"Tuxedo Junction", performed by Erskine Hawkins & His Orchestra, on RCA Victor Bluebird Label. This record is being played on my 1946 Capitol Phonograph (Model No. D-17).
Erskine Hawkins' most successful and well known chart topper was Tuxedo Junction. Erskine Hawkins, nicknamed The 20th Century Gabriel, was a great jazz trumpet player, band leader, and songwriter who grew up in Birmingham, Alabama.
The Glenn Miller recording of "Tuxedo Junction" made it to the number 1 Billboard Magazine spot in 1940. Erskine Hawkins recording made it to Billboards Number 7 spot in 1940 as well. Erskine Hawkins & His Orchestra began performing in 1934 and by 1938 were quite successful. The Erskine Hawkins Orchestra stayed together until 1953. The jazz and blues nightclub which helped inspire the writing of the song, known as the Nixon building (built in 1922), still stands today in Ensley which is now a part of Birmingham.
This phonograph was purchased by my Dad from Gabberts, a tire and appliance store in downtown Minneapolis in 1946 or 1947 (Gabberts would later change to a general home furnishings shop seven years later). This phonograph was one of my Dads first major appliance purchases after having served with the Marine Corps in World War II. My Dad gave this phonograph to his parents a few years later, which helped serve to entertain them into the mid 1970s on their farm in Hinckley, Minnesota. I remember listening to it often as a child when my family would visit my grandparents.

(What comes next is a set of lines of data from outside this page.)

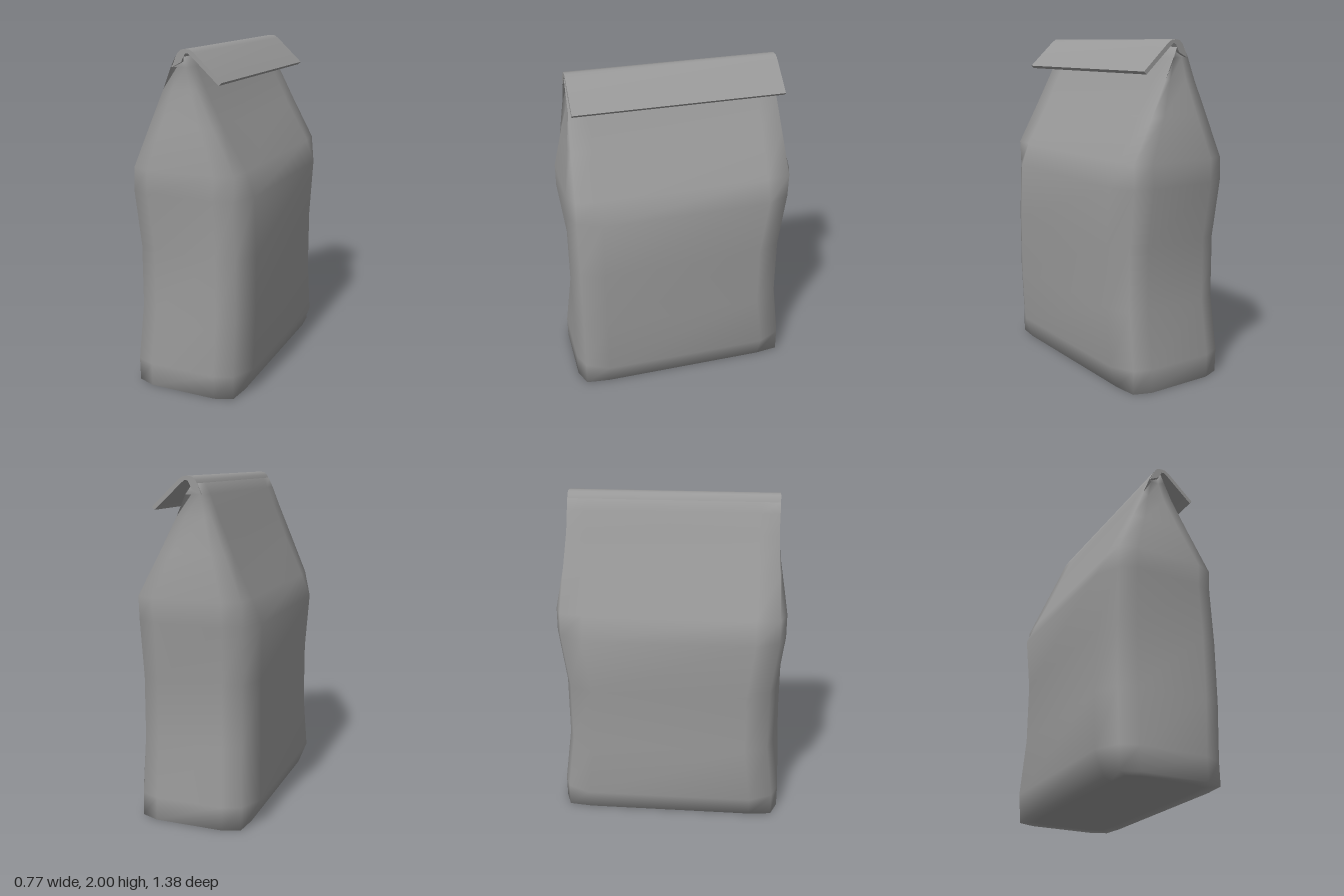
import * as THREE from 'three';
import { toCreasedNormals } from 'three/addons/utils/BufferGeometryUtils.js';

const material = new THREE.MeshStandardMaterial({ color: 0x999999, side: THREE.DoubleSide });

// Cross-sections: height, -x wall, +x wall, then the three points of a corner
// (two fractions of the half width, three depths), and whether the corners are dented
const sections = [
  [0, -0.26, 0.25, 0.63, 0.95, 0.62, 0.59, 0.46, 0],
  [0, -0.33, 0.32, 0.63, 0.95, 0.69, 0.65, 0.51, 0],
  [0.14, -0.385, 0.37, 0.54, 0.82, 0.69, 0.65, 0.51, 0],
  [0.48, -0.37, 0.384, 0.54, 0.82, 0.69, 0.65, 0.51, 1],
  [0.85, -0.37, 0.384, 0.54, 0.82, 0.69, 0.65, 0.51, 1],
  [1.19, -0.385, 0.37, 0.54, 0.82, 0.69, 0.65, 0.51, 0],
  [1.33, -0.325, 0.32, 0.64, 0.96, 0.69, 0.65, 0.51, 0],
  [1.58, -0.21, 0.175, 0.6, 1, 0.648, 0.637, 0.51, 0],
  [1.78, -0.128, 0.075, 0.55, 1, 0.607, 0.624, 0.51, 0],
  [1.9, -0.08, 0.022, 0.5, 1, 0.6, 0.624, 0.51, 0],
  [1.96, -0.05, -0.002, 0.5, 1, 0.605, 0.624, 0.51, 0],
];

// Three points round each of the four corners, running from +z towards +x
function sectionPoints([y, xl, xr, innerX, midX, innerZ, midZ, outerZ, dent]) {
  const mid = (xl + xr) / 2, half = (xr - xl) / 2;
  const corner = (sx, sz) => {
    const dented = dent && !(sx > 0 && sz > 0);
    const dz = dented ? 0.042 : 0;
    const h = half - (dented && sx > 0 ? 0.02 : 0);
    return [[innerX, innerZ], [midX, midZ], [1, outerZ]]
      .map(([f, z]) => [mid + sx * f * h, y, sz * (z - dz)]);
  };
  return [
    ...corner(1, 1), ...corner(1, -1).reverse(),
    ...corner(-1, -1), ...corner(-1, 1).reverse(),
  ];
}

// Skin through all sections, closed at bottom and top
function bagGeometry() {
  const rings = sections.map(sectionPoints);
  const n = rings[0].length, last = rings.length - 1;
  const points = rings.flat(), index = [];
  for (let i = 0; i < last; i++) {
    for (let j = 0; j < n; j++) {
      const a = i * n + j, b = i * n + (j + 1) % n;
      index.push(a, b, b + n, a, b + n, a + n);
    }
  }
  const bottom = points.push([0, 0, 0]) - 1;
  const top = points.push([-0.025, 1.96, 0]) - 1;
  for (let j = 0; j < n; j++) {
    const k = (j + 1) % n;
    index.push(bottom, k, j, top, last * n + j, last * n + k);
  }
  const geometry = new THREE.BufferGeometry();
  geometry.setAttribute('position', new THREE.Float32BufferAttribute(points.flat(), 3));
  geometry.setIndex(index);
  geometry.computeVertexNormals();
  return geometry;
}

// Thin strip that bends over the ridge and hangs down on the +x side
function flapGeometry() {
  const outline = [
    [-0.072, 1.9], [-0.053, 1.95], [-0.038, 1.978], [-0.018, 1.996], [0.01, 2], [0.035, 1.998],
    [0.06, 1.982], [0.224, 1.829], [0.207, 1.813], [0.045, 1.962], [0.025, 1.977], [0.008, 1.975],
    [-0.004, 1.955], [-0.015, 1.93],
  ].map(([x, y]) => new THREE.Vector2(x, y));
  const geometry = new THREE.ExtrudeGeometry(new THREE.Shape(outline), { depth: 1.25, bevelEnabled: false });
  geometry.translate(0, 0, -0.625);
  return toCreasedNormals(geometry, 0.9);
}

export function createModel() {
  const group = new THREE.Group();
  group.name = 'paperBag';
  const body = new THREE.Mesh(bagGeometry(), material);
  body.name = 'bagBody';
  const flap = new THREE.Mesh(flapGeometry(), material);
  flap.name = 'foldedFlap';
  group.add(body, flap);
  return group;
}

The phonograph retains all of its original cabinetry and original finish. The only necessary repairs or improvements I have made include a complete electronic recapping of the 108 watt amplifier, new vacuum tubes, new idler wheel, modern ceramic phono cartridge (to replace the original Astatic crystal cartridge which held steel needles), and a new grille cloth. The phonograph still retains the original untouched 7-inch Jenson speaker.